“Photomontage View 3 demonstrates the significant harm to views from the Chilterns AONB broadly north / northeast of the site. (…) Photomontage View 9 also demonstrates a major incursion of commercial development into an otherwise intact rural landscape as seen from the Chilterns AONB overlooking the Thames Valley.”
“Photomontage View 8 would help illustrate this but is unhelpfully presented as a very wide angle panorama, which reduces detail and the perception of scale; there is no reason why this could not have been presented in the same manner as others in the set, (…)”
And the obfuscation is highlighted further down in more explicit terms:
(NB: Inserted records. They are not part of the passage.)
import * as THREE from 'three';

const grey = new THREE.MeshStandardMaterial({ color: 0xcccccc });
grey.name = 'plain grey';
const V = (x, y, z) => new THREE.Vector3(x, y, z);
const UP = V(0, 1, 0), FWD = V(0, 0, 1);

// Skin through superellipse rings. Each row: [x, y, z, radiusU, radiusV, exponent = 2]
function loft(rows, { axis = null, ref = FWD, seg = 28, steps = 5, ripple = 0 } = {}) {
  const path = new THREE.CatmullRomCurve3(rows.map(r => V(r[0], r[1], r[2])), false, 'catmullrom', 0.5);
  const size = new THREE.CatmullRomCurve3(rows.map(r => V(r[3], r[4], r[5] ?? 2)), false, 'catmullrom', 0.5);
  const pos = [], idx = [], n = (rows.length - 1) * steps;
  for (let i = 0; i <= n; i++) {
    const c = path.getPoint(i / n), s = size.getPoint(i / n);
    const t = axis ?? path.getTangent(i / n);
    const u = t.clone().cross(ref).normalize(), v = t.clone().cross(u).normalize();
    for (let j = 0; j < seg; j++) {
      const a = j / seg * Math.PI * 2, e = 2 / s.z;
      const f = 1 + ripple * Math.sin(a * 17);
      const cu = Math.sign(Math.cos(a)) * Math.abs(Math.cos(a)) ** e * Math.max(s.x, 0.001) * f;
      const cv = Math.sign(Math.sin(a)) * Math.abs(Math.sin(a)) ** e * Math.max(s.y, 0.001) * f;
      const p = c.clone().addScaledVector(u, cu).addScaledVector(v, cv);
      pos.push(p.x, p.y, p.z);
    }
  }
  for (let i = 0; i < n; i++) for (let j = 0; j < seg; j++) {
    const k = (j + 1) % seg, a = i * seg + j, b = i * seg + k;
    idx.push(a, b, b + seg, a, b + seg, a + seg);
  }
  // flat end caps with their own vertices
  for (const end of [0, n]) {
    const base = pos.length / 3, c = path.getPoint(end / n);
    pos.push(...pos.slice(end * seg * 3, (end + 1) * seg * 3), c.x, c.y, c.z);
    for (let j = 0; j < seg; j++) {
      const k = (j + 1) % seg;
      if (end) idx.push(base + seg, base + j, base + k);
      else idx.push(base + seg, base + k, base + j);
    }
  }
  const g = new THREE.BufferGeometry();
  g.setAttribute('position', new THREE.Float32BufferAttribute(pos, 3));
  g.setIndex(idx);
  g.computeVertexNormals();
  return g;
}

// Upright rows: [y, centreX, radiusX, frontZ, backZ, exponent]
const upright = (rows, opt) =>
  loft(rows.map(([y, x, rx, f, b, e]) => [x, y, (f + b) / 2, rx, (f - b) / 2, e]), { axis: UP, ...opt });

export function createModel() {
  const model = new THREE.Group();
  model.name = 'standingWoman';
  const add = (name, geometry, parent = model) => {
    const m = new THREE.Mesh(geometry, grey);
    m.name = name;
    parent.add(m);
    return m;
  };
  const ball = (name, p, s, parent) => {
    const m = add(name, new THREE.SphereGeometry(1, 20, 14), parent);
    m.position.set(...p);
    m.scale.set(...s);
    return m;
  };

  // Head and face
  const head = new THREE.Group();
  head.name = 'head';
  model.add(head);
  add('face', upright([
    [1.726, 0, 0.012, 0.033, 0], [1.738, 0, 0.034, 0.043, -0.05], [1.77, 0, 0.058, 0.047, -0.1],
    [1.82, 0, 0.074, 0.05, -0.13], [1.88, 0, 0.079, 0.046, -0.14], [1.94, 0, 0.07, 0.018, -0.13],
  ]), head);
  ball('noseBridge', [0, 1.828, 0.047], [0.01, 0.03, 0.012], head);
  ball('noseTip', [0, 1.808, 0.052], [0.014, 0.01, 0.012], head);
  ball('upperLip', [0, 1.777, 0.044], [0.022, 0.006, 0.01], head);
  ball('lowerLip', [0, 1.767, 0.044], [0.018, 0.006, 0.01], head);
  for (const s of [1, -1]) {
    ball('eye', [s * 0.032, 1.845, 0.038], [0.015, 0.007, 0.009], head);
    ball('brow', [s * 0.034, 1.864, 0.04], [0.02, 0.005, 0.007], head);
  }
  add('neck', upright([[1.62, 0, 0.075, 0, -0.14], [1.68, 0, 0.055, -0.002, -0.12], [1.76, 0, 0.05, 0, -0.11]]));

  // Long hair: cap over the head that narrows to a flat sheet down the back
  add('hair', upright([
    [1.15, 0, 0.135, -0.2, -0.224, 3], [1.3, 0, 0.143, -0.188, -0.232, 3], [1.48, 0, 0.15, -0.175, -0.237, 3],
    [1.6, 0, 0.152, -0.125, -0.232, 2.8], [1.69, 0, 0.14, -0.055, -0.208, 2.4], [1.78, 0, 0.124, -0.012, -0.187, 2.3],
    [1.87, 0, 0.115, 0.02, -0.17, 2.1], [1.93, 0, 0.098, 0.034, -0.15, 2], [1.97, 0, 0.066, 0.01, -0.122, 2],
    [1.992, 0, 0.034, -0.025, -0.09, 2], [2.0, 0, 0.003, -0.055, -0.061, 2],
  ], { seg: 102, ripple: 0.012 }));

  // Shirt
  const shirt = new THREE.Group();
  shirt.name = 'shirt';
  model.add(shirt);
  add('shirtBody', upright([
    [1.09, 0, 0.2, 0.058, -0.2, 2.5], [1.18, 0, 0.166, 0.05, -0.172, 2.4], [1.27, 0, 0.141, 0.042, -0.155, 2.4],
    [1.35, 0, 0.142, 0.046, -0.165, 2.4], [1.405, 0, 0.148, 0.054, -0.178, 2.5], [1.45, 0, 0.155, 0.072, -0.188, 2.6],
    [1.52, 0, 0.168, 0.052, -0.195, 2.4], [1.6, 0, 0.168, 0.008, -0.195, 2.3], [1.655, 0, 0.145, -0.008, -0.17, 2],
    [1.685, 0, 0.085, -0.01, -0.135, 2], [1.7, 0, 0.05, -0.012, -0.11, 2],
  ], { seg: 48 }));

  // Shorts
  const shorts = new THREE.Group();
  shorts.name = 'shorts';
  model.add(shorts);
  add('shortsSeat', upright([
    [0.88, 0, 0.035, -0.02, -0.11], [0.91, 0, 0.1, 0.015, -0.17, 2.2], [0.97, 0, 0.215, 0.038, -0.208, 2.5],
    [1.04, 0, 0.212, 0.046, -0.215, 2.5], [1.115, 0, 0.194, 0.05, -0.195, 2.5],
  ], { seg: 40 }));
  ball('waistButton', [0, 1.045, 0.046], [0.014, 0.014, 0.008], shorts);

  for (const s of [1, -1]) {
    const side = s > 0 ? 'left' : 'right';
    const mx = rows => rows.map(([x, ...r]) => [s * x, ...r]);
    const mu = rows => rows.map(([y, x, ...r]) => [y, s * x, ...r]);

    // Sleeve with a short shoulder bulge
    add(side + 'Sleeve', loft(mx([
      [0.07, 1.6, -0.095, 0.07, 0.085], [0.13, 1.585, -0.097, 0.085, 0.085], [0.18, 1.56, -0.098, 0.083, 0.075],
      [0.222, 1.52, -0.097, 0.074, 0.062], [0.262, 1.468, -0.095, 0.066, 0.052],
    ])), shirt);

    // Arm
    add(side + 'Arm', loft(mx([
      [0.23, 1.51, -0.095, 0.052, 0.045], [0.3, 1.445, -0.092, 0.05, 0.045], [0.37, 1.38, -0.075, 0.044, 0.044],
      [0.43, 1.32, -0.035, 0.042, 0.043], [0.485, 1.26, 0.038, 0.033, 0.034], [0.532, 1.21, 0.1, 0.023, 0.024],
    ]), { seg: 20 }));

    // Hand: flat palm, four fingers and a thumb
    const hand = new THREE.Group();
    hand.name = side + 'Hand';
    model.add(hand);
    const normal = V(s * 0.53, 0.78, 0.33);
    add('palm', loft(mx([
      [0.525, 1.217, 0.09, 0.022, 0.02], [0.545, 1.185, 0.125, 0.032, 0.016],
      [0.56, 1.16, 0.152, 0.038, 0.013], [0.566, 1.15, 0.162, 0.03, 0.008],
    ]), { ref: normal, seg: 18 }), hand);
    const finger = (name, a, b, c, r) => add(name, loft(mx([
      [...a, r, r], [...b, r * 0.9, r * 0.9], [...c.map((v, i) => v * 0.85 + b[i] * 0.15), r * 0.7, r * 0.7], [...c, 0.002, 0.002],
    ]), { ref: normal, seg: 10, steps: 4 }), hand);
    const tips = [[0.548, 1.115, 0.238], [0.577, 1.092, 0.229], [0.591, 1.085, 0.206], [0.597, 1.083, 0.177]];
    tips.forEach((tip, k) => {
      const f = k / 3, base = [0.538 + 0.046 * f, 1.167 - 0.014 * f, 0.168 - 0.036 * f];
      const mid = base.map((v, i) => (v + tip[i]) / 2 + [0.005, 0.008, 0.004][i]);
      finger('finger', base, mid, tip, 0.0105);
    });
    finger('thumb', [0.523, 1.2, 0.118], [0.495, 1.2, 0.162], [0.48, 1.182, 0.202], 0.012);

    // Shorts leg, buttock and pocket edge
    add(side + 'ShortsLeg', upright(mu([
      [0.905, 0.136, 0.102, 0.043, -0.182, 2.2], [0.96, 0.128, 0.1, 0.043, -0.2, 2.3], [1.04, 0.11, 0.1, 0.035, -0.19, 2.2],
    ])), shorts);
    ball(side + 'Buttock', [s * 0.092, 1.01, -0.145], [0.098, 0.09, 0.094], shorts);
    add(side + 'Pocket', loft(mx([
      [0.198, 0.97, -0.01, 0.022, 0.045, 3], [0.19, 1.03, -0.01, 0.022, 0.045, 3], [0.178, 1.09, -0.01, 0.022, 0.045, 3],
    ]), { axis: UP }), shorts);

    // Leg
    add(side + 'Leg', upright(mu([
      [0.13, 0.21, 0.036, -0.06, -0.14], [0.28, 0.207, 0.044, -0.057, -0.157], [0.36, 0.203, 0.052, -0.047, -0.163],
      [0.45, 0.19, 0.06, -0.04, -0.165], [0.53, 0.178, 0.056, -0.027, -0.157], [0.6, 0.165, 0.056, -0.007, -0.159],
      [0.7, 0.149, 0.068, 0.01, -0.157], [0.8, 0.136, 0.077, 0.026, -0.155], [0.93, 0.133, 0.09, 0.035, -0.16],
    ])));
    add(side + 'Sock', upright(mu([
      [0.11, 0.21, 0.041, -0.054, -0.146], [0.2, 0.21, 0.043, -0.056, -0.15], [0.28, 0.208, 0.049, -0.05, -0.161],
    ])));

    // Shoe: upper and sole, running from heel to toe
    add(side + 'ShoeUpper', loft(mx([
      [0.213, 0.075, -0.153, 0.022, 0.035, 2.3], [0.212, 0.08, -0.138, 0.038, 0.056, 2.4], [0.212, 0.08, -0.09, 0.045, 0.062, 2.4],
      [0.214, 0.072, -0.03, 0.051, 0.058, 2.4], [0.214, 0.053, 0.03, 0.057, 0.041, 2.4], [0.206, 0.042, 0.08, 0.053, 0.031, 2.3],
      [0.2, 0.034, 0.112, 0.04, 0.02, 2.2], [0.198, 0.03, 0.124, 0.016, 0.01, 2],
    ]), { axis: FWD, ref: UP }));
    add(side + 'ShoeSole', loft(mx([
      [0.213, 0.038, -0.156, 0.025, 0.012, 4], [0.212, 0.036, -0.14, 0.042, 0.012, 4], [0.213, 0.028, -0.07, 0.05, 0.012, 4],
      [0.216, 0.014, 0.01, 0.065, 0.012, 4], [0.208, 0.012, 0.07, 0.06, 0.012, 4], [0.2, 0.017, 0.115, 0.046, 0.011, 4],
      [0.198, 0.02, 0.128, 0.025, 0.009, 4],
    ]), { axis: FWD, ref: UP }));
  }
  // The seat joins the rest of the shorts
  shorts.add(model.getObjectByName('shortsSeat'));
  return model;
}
“There is a variable approach to the horizontal angle of view and framing of photomontages which confuse and distort the perception of scale and impact of the proposed development. (…) Accompanied by the relatively low resolution of the images in the submitted PDF files, these do not fairly represent the proposed development and how it would be seen in the field.”
Equally, the “improvements” to the footpath between the A404 and Little Marlow are questioned:
“[The planning documents] and supporting photomontages demonstrate a profound change to the environment of this footpath where it passes through the site. There will be a loss of openness and views from the footpath, with a change of character from open rural landscape to a much more enclosed urban landscape. ‘Improvements’ to this right of way include surfacing and lighting that are likely to improve accessibility but ultimately diminish any sense of its existing rural character. (…) Such change to the user’s experience of the existing landscape is considered a major harmful effect. **The applicant suggests this is part of a positive contribution to the RUR4 outdoor recreation objective of a Country Park, but is in fact the opposite. ** “
Turning to landscape design, whereby the planning application tries to “blend in”:
“The principle of screening with planting to supposedly reduce visual harm is a universal approach by almost all developers and is not unique to this development. It is also a frequently harmful approach, as it overlooks the important contribution made to visual amenity by the open undeveloped landscape and views to other features or locations. Creating ‘green walls’ around development, and ‘green tunnels’ on routes through development are both harmful to visual amenity where the existing landscape is open and attractive.”
Also, the “green walls” on the warehouses are considered inadequate:
“The applicant proposes green walls to some of the taller buildings. I am not satisfied with the approach proposed – wires and climbing plants are not sufficiently substantial and do not qualify as a ‘green wall’ in the conventional sense. Of the five climbing plants proposed, only one (deciduous) plant is likely to achieve over 12 metres of height, and none will have any immediate impact.“
What about the public space? Well, the officer is quite clear on that:
“The proposed ‘public art opportunity’ is intrusive and unwelcome. If nothing else, public art should be in a public or publically accessible space, which this is not. It appears to serve as no more than an advertisement/icon for the proposed development and serves no public interest.“
“(…) I do not agree with the design approach for the Hub building. The [document] describes this as a building that will ‘engage the public’, but the design language says otherwise. “
In summary: Dido Property Limited’s planning application for the film studio will be a terrible eyesore that destroys the rural character of the area, the views from all angles and they try to hide with “green walls” that won’t work and photomontages that deliberately change the perception.